SUPPLIED MATERIAL:
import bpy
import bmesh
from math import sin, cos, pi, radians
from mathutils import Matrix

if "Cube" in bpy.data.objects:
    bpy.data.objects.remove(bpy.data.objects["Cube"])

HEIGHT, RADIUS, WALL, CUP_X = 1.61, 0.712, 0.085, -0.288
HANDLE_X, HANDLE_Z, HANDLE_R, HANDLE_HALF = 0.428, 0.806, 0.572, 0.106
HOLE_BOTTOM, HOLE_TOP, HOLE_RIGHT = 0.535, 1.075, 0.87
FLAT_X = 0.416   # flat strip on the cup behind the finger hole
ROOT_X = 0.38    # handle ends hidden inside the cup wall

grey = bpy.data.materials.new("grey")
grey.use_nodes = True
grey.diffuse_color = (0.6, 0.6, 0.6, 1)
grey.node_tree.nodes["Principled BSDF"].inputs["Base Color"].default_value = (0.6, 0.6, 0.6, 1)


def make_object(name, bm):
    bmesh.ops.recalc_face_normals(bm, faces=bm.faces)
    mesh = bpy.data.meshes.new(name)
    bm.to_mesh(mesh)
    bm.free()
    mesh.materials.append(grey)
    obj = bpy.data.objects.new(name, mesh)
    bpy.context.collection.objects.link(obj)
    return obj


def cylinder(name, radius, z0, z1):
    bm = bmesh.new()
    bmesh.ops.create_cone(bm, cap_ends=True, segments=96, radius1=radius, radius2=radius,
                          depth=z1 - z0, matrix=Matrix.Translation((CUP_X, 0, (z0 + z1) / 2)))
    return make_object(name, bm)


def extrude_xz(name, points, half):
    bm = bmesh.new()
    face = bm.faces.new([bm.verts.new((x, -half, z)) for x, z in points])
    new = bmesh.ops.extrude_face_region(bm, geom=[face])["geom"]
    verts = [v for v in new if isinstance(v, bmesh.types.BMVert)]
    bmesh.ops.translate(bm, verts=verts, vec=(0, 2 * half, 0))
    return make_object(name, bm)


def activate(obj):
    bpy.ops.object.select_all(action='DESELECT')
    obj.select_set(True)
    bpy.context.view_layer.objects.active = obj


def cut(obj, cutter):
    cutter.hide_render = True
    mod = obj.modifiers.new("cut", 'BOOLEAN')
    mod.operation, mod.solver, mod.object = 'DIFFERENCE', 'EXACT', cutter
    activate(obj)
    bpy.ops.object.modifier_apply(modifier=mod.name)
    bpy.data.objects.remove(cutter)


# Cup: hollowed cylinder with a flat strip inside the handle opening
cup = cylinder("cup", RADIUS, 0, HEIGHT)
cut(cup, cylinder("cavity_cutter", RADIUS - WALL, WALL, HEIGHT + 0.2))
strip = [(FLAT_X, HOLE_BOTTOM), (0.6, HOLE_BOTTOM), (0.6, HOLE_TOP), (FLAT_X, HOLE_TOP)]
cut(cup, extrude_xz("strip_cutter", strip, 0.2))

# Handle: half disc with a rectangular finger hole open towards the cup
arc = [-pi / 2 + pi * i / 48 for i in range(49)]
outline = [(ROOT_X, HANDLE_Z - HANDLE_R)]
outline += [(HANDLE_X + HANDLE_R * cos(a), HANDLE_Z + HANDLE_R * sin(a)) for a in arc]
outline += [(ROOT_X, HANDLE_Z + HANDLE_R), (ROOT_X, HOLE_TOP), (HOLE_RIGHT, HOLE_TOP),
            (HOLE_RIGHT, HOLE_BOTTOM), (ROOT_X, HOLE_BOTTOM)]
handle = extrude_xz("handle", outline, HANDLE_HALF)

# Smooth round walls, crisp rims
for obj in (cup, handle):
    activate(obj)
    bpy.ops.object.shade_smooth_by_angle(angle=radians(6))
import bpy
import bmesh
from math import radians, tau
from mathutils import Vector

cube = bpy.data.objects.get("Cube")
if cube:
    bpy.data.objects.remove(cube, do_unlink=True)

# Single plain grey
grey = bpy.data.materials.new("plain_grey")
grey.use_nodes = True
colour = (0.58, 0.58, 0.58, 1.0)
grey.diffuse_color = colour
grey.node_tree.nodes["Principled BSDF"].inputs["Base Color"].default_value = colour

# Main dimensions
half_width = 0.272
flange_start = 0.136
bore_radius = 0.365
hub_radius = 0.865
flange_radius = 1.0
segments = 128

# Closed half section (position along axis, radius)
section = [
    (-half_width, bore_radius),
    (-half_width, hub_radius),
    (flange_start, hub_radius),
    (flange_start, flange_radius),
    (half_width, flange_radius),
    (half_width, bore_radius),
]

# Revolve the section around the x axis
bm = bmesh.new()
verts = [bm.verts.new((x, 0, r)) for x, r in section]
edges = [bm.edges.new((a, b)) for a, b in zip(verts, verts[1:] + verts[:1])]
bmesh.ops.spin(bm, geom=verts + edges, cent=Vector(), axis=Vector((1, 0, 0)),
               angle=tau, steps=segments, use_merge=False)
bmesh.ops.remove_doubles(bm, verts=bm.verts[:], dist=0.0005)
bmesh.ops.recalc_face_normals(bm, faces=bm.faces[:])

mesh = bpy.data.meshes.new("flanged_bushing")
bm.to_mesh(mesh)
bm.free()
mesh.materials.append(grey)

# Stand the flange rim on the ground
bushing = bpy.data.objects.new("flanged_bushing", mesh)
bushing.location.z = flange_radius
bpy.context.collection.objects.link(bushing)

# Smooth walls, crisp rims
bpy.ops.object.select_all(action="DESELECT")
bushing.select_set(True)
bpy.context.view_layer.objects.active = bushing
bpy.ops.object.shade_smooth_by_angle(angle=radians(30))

WHAT YOU NEED TO DO: Reproduce exactly every line between the line with "from mathutils import Vector" and the last line of the records above, both included.

SOLUTION TO THE PROBLEM:
from mathutils import Vector

cube = bpy.data.objects.get("Cube")
if cube:
    bpy.data.objects.remove(cube, do_unlink=True)

# Single plain grey
grey = bpy.data.materials.new("plain_grey")
grey.use_nodes = True
colour = (0.58, 0.58, 0.58, 1.0)
grey.diffuse_color = colour
grey.node_tree.nodes["Principled BSDF"].inputs["Base Color"].default_value = colour

# Main dimensions
half_width = 0.272
flange_start = 0.136
bore_radius = 0.365
hub_radius = 0.865
flange_radius = 1.0
segments = 128

# Closed half section (position along axis, radius)
section = [
    (-half_width, bore_radius),
    (-half_width, hub_radius),
    (flange_start, hub_radius),
    (flange_start, flange_radius),
    (half_width, flange_radius),
    (half_width, bore_radius),
]

# Revolve the section around the x axis
bm = bmesh.new()
verts = [bm.verts.new((x, 0, r)) for x, r in section]
edges = [bm.edges.new((a, b)) for a, b in zip(verts, verts[1:] + verts[:1])]
bmesh.ops.spin(bm, geom=verts + edges, cent=Vector(), axis=Vector((1, 0, 0)),
               angle=tau, steps=segments, use_merge=False)
bmesh.ops.remove_doubles(bm, verts=bm.verts[:], dist=0.0005)
bmesh.ops.recalc_face_normals(bm, faces=bm.faces[:])

mesh = bpy.data.meshes.new("flanged_bushing")
bm.to_mesh(mesh)
bm.free()
mesh.materials.append(grey)

# Stand the flange rim on the ground
bushing = bpy.data.objects.new("flanged_bushing", mesh)
bushing.location.z = flange_radius
bpy.context.collection.objects.link(bushing)

# Smooth walls, crisp rims
bpy.ops.object.select_all(action="DESELECT")
bushing.select_set(True)
bpy.context.view_layer.objects.active = bushing
bpy.ops.object.shade_smooth_by_angle(angle=radians(30))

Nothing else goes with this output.